The National Organizations for Youth Safety (NOYS) believes there is strength in numbers. Kars4Kids agrees. Which is why we’ve given this coalition of organizations and government agencies that serve to keep our youth safe, a small grant.
NOYS is heavily focused on traffic safety, but also works on youth safety issues such as substance abuse, injury, and violence prevention. By serving as a wide umbrella for groups that are all in it for the sake of our children, NOYS makes teamwork possible: makes it possible to partner up and share resources to advance a common goal: youth safety.
Kars4Kids spoke to NOYS CEO April Rai, to find out more about this good work:
Kars4Kids: How many organizations and agencies are part of the NOYS coalition? How many partners did you have back in 2005, when you expanded your mission to include broader youth safety issues?
April Rai: Back in 2005 NOYS was proud to have 40 member organizations and agencies as part of the coalition. Now, in 2018, NOYS has grown to just over 100 organizations, agencies and safety practitioners representing a truly diverse group of champions in the fields of injury, violence and substance abuse prevention.
Kars4Kids: How many youths attended your last Youth Interactive Traffic Safety Lab? How many states were represented by the participants? Who pays to bring the children to the lab?
April Rai: In 2017, nearly 300 students participated in the lab from the mid-Atlantic area (Maryland, DC and Virginia). We also had student attendees from Arizona, Florida, Massachusetts, Minnesota, Ohio and Wisconsin representing winning school teams from the 2017 Seat Belts Save Challenge and 2017-2018 Youth Correspondents who organized a youth-led press conference with Mrs. Yumi Hogan, First Lady of the State of Maryland and Dr. Kris Poland, Deputy Director, NTSB Office of Highway Safety. The Lab is supported by generous sponsors! Last year, those sponsors included Cooper Tire & Rubber Company, Driving-tests.org, Giant Foods, Maryland Auto Insurance, The National Road Safety Foundation and UHAUL
Kars4Kids: What were the most popular lab activities? Can you describe them for us?

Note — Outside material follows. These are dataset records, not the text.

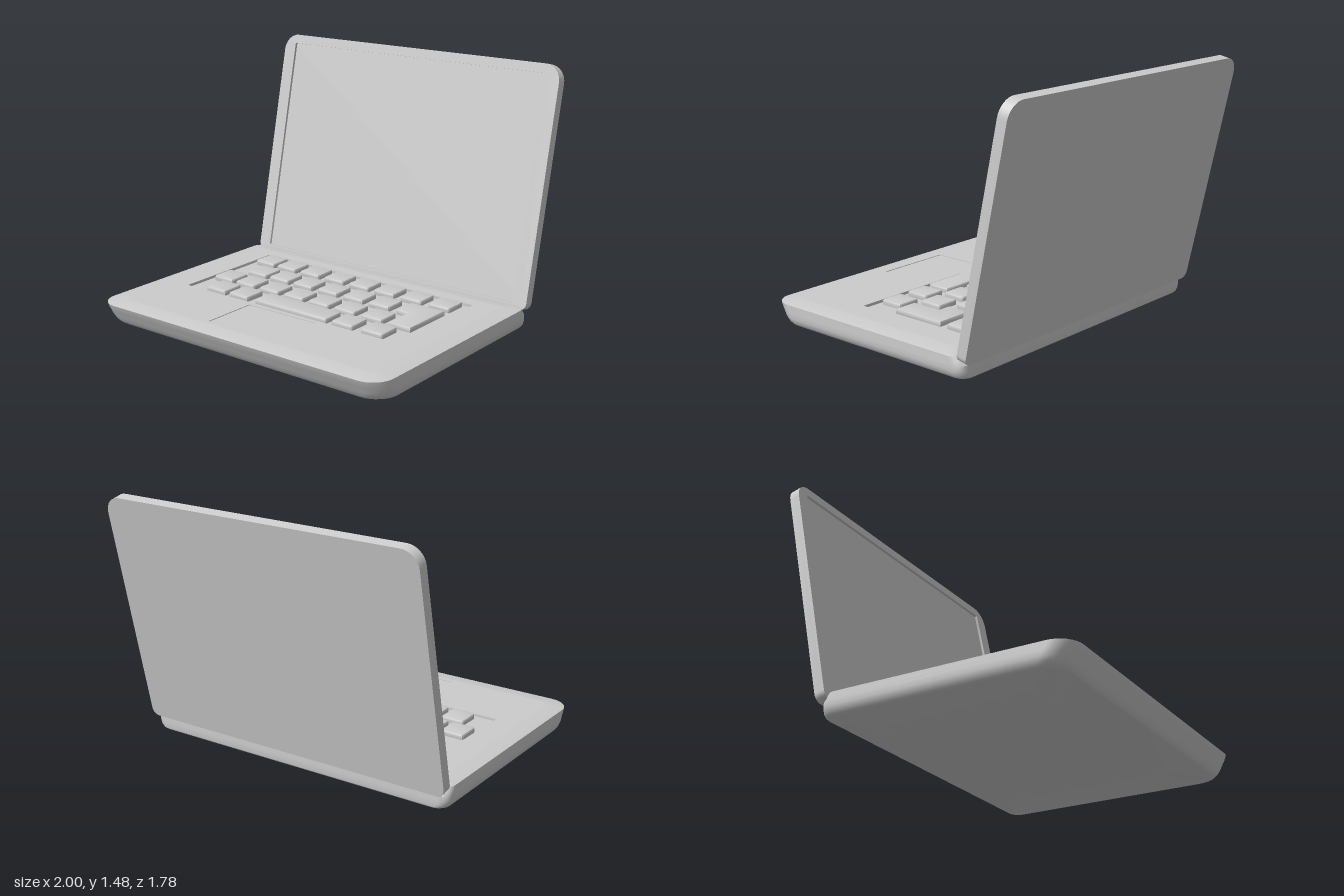
import * as THREE from 'three';
import { toCreasedNormals } from 'three/addons/utils/BufferGeometryUtils.js';

const material = new THREE.MeshStandardMaterial({ color: 0xcccccc });

function part(name, geometry, crease = 0.6) {
  const mesh = new THREE.Mesh(toCreasedNormals(geometry, crease), material);
  mesh.name = name;
  return mesh;
}

// Counter-clockwise rounded rectangle; r0 rounds the low-y corners, r1 the high-y ones
function roundedRect(x0, x1, y0, y1, r0, r1 = r0, steps = 8) {
  const corners = [[x1 - r0, y0 + r0, r0, -1], [x1 - r1, y1 - r1, r1, 0],
    [x0 + r1, y1 - r1, r1, 1], [x0 + r0, y0 + r0, r0, 2]];
  const points = [];
  for (const [cx, cy, r, quarter] of corners) {
    for (let i = 0; i <= steps; i++) {
      const a = (quarter + i / steps) * Math.PI / 2;
      points.push(new THREE.Vector2(cx + r * Math.cos(a), cy + r * Math.sin(a)));
    }
  }
  return points;
}

const rectPath = (x0, x1, y0, y1) => new THREE.Path(roundedRect(x0, x1, y0, y1, 0.004, 0.004, 2));

// Horizontal outline of the base: half width, back z, front z, inset
function baseOutline(halfX, back, front, inset) {
  const rFront = Math.max(0.13 - inset * 0.6, 0.03), rBack = Math.max(0.06 - inset * 0.4, 0.02);
  return roundedRect(-halfX + inset, halfX - inset, -front + inset, -back - inset, rFront, rBack);
}

// Skin through stacked outlines, closed underneath
function loft(rings) {
  const positions = [], index = [], n = rings[0].points.length;
  for (const { y, points } of rings) for (const p of points) positions.push(p.x, y, -p.y);
  const centre = positions.length / 3;
  positions.push(0, rings[0].y, 0.1);
  for (let j = 0; j < n; j++) {
    const k = (j + 1) % n;
    index.push(centre, k, j);
    for (let i = 0; i < rings.length - 1; i++) {
      const a = i * n + j, b = i * n + k;
      index.push(a, b, b + n, a, b + n, a + n);
    }
  }
  const geometry = new THREE.BufferGeometry();
  geometry.setAttribute('position', new THREE.Float32BufferAttribute(positions, 3));
  geometry.setIndex(index);
  return geometry;
}

// Horizontal plate raised from a shape drawn in (x, -z)
function plate(shape, y, depth, options = {}) {
  return new THREE.ExtrudeGeometry(shape, { depth, bevelEnabled: false, ...options })
    .rotateX(-Math.PI / 2).translate(0, y, 0);
}

function buildBase() {
  const base = new THREE.Group();
  base.name = 'base';

  // Shell: y, half width, back z, front z, inset
  const sections = [
    [0, 0.965, -0.555, 0.815, 0], [0.008, 0.98, -0.563, 0.826, 0], [0.025, 0.993, -0.566, 0.838, 0],
    [0.05, 1, -0.566, 0.852, 0], [0.08, 1, -0.566, 0.868, 0], [0.1, 1, -0.55, 0.88, 0],
    [0.124, 1, -0.535, 0.89, 0], [0.131, 1, -0.535, 0.89, 0.03], [0.138, 1, -0.535, 0.89, 0.1],
  ];
  base.add(part('baseShell', loft(sections.map(([y, ...s]) => ({ y, points: baseOutline(...s) })))));

  // Deck with openings for the keyboard and trackpad
  const deck = new THREE.Shape(baseOutline(1, -0.535, 0.89, 0.1));
  deck.holes.push(rectPath(-0.765, 0.76, -0.39, 0.355), rectPath(-0.25, 0.23, -0.76, -0.42));
  base.add(part('deck', plate(deck, 0.118, 0.02)));

  const well = new THREE.BoxGeometry(1.56, 0.02, 0.78).translate(0, 0.112, 0.017);
  base.add(part('keyboardWell', well));
  const pad = new THREE.Shape(roundedRect(-0.248, 0.228, -0.758, -0.422, 0.004));
  base.add(part('trackpad', plate(pad, 0.115, 0.02)));
  return base;
}

function buildKeyboard() {
  const keyboard = new THREE.Group();
  keyboard.name = 'keyboard';
  const bevel = 0.012;
  const addKey = (name, points) => keyboard.add(part(name, plate(new THREE.Shape(points), 0.118, 0.025, {
    bevelEnabled: true, bevelSize: bevel, bevelThickness: 0.01, bevelSegments: 2,
  }), 0.5));

  // Each row: back z, then left edges of its square keys
  const size = 0.146;
  const full = [-0.738, -0.567, -0.383, -0.198, -0.012, 0.173, 0.365];
  const rows = [
    [-0.337, [...full, 0.558]],
    [-0.146, [-0.637, -0.465, -0.283, -0.096, 0.09, 0.276]],
    [0.044, full],
    [0.22, [-0.637, -0.463, 0.294, 0.496]],
  ];
  const rectKey = (name, x0, x1, z) => addKey(name,
    roundedRect(x0 + bevel, x1 - bevel, -z - size + bevel, -z - bevel, 0.006, 0.006, 2));
  for (const [z, lefts] of rows) for (const x of lefts) rectKey('key', x, x + size, z);
  rectKey('spaceBar', -0.263, 0.26, 0.22);

  // L-shaped key spanning two rows
  const corners = [[0.57, -0.178], [0.692, -0.178], [0.692, 0.134], [0.49, 0.134], [0.49, 0.012], [0.57, 0.012]];
  addKey('enterKey', corners.map(([x, y]) => new THREE.Vector2(x, y)));
  return keyboard;
}

function buildLid() {
  const lid = new THREE.Group();
  lid.name = 'lid';
  const outline = () => new THREE.Shape(roundedRect(-1, 1, 0, 1.41, 0.045, 0.1));
  const slab = (shape, z, depth) =>
    new THREE.ExtrudeGeometry(shape, { depth, bevelEnabled: false }).translate(0, 0, z);

  // Back panel carries the screen surface; the bezel frames it
  lid.add(part('screenPanel', slab(outline(), -0.062, 0.046)));
  const bezel = outline();
  bezel.holes.push(rectPath(-0.918, 0.912, 0.035, 1.355));
  lid.add(part('bezel', slab(bezel, -0.016, 0.016)));

  lid.position.set(0, 0.103, -0.53);
  lid.rotation.x = -0.214;
  return lid;
}

export function createModel() {
  const model = new THREE.Group();
  model.name = 'laptop';
  model.add(buildBase(), buildKeyboard(), buildLid());
  return model;
}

April Rai: Hands on activities are always engaging and the youth have so much fun while learning valuable principles! In 2017, NOYS member SmartDriveUSA, offered a defensive driving course where students maneuver a golf cart and tricycle with and without impairment goggles to reinforce the importance of driving with full functionality and focus. Our seat belt relay is a timed challenge were groups of 4 students work quickly to sit in 4 seats within a vehicle and buckle up. The fastest time wins a prize!
Students are reminded about the importance of wearing their seat belt at exhibiting stations were student team winners of that past years Seat Belt Saves Challenge share their story and the fabulous ways they rallied their community around this important cause. Maryland Auto Insurance and the Maryland Department of Transportation, Office of Highway Safety each brought along a distracted driving simulator that the youth always enjoy as well since it uses a gaming interface reinforce a person’s inability to multi task and drive safely.
Kars4Kids: Your Seat Belts Save Challenge is an amazing initiative. Are students made aware that there will be a second seat belt check, even if they don’t know when that will happen? Is it really enough to check seat belt usage 2 weeks after an education campaign? Wouldn’t the real test be to see an increase over the first seat belt usage check, say six months later, or a year?
April Rai: Thank you! The Seat Belts Save Challenge is such a special youth engagement program that has been an amazing tool to raise awareness by allowing teens to be part of the solution and take a leadership role by rallying their local community to belt up in every seat, every time. Two unannounced seat belt checks are conducted in school parking lots or surrounding areas. Only the student leaders and adult advisors are aware that a second check will occur and when. While two weeks in between checks may not be a long time, it is amazing how easy it is to fall back into bad habits!
During those two weeks, the students organize and execute a wide range of creative activities to communicate messages about the importance of buckling up. This is used to assess whether or not education, increased awareness, and incentives of some kind increase seat belt usage in the school communities.
Kars4Kids: What’s next for NOYS?
April Rai: We are extremely excited about a new project that we recently received federal grant funding for entitled Youth Safety U (YSU). YSU will be an online platform offering interactive, classroom-ready learning modules for high school students. All of the learning modules will be designed to put safety and risk-taking in the context of real life. Phase 1 of the development of YSU will focus exclusively on traffic safety. NOYS member organizations will have the opportunity to have their resources included on the platform to increase the reach of this valuable information directly to youth.
The four target markets were identified because of their high crash fatality rates for youth ages 16-20: Lexington, KY, Louisville, KY, Cincinnati, OH and Greenville, SC. In essence, these four markets represent two geographic regions: the triangle that connects Lexington and Louisville, KY with Cincinnati, OH, which saw collective 2015 crash fatality rates of over 50 youth ages 16-20; and the corridors connecting I-26, I-85, and I-385 around Greenville, SC, which saw more than two dozen fatalities in 2015 among youth ages 16-20. We are so excited to launch the platform by summer 2019.